=== Task data ===
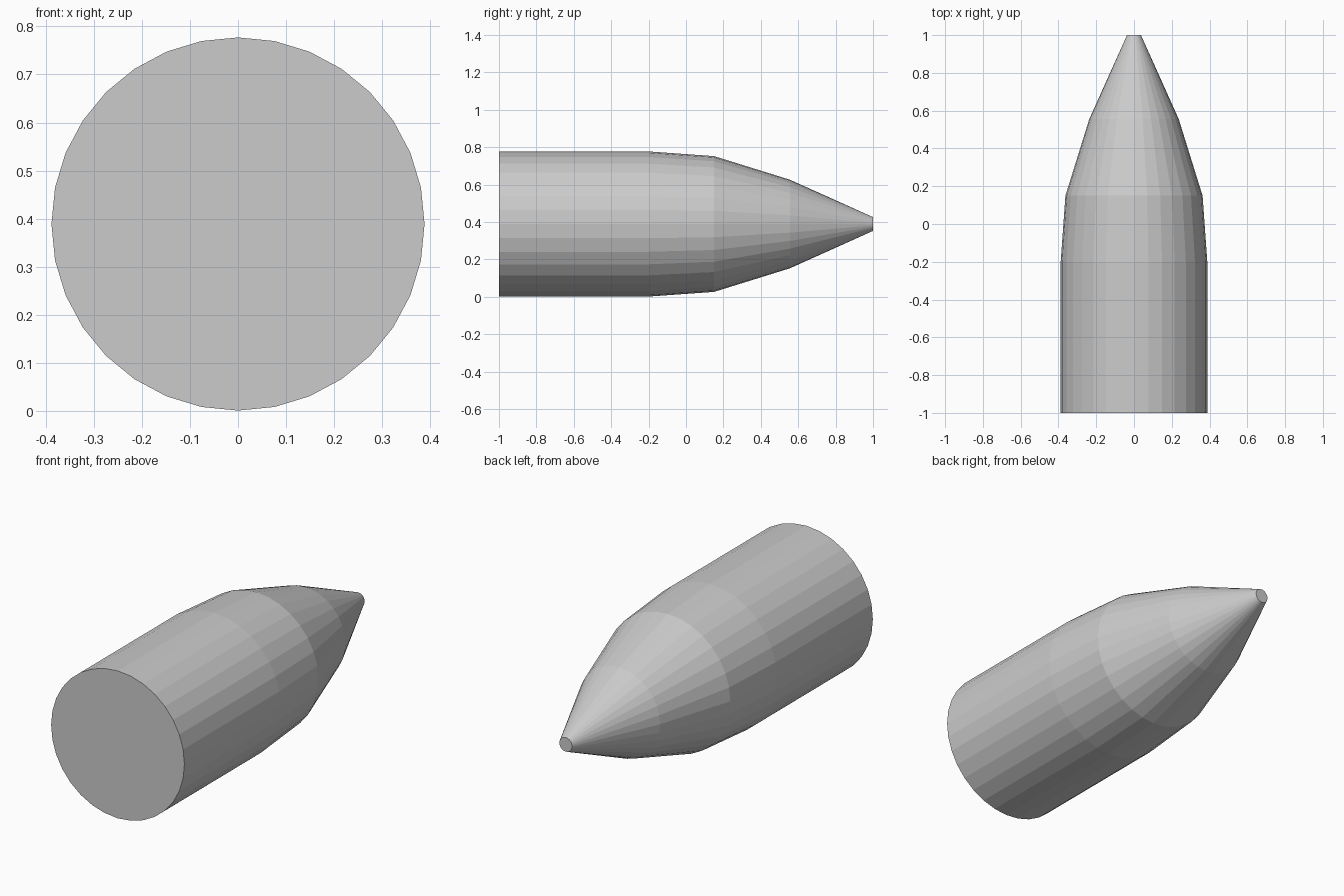
import bpy, bmesh
from math import cos, sin, tau

if "Cube" in bpy.data.objects:
    bpy.data.objects.remove(bpy.data.objects["Cube"])

SIDES, R, CENTRE_Z = 32, 0.388, 0.389
# (y, radius) from flat base to blunt tip
PROFILE = [(-1.0, R), (-0.2, R), (0.15, 0.363), (0.555, 0.237), (1.0, 0.037)]

bm = bmesh.new()
rings = [[bm.verts.new((r * cos(tau * i / SIDES), y, CENTRE_Z + r * sin(tau * i / SIDES)))
          for i in range(SIDES)] for y, r in PROFILE]

# Tapered side walls
for a, b in zip(rings, rings[1:]):
    for i in range(SIDES):
        j = (i + 1) % SIDES
        bm.faces.new((a[i], a[j], b[j], b[i]))

# Flat base and tip caps
bm.faces.new(rings[0])
bm.faces.new(rings[-1])
bmesh.ops.recalc_face_normals(bm, faces=bm.faces)

mesh = bpy.data.meshes.new("pointed_cylinder_body")
bm.to_mesh(mesh)
bm.free()
body = bpy.data.objects.new("pointed_cylinder_body", mesh)
bpy.context.collection.objects.link(body)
===
Task goal: Find the number of lines above that hold the word "bmesh", then write that number by itself.

Your solution: 3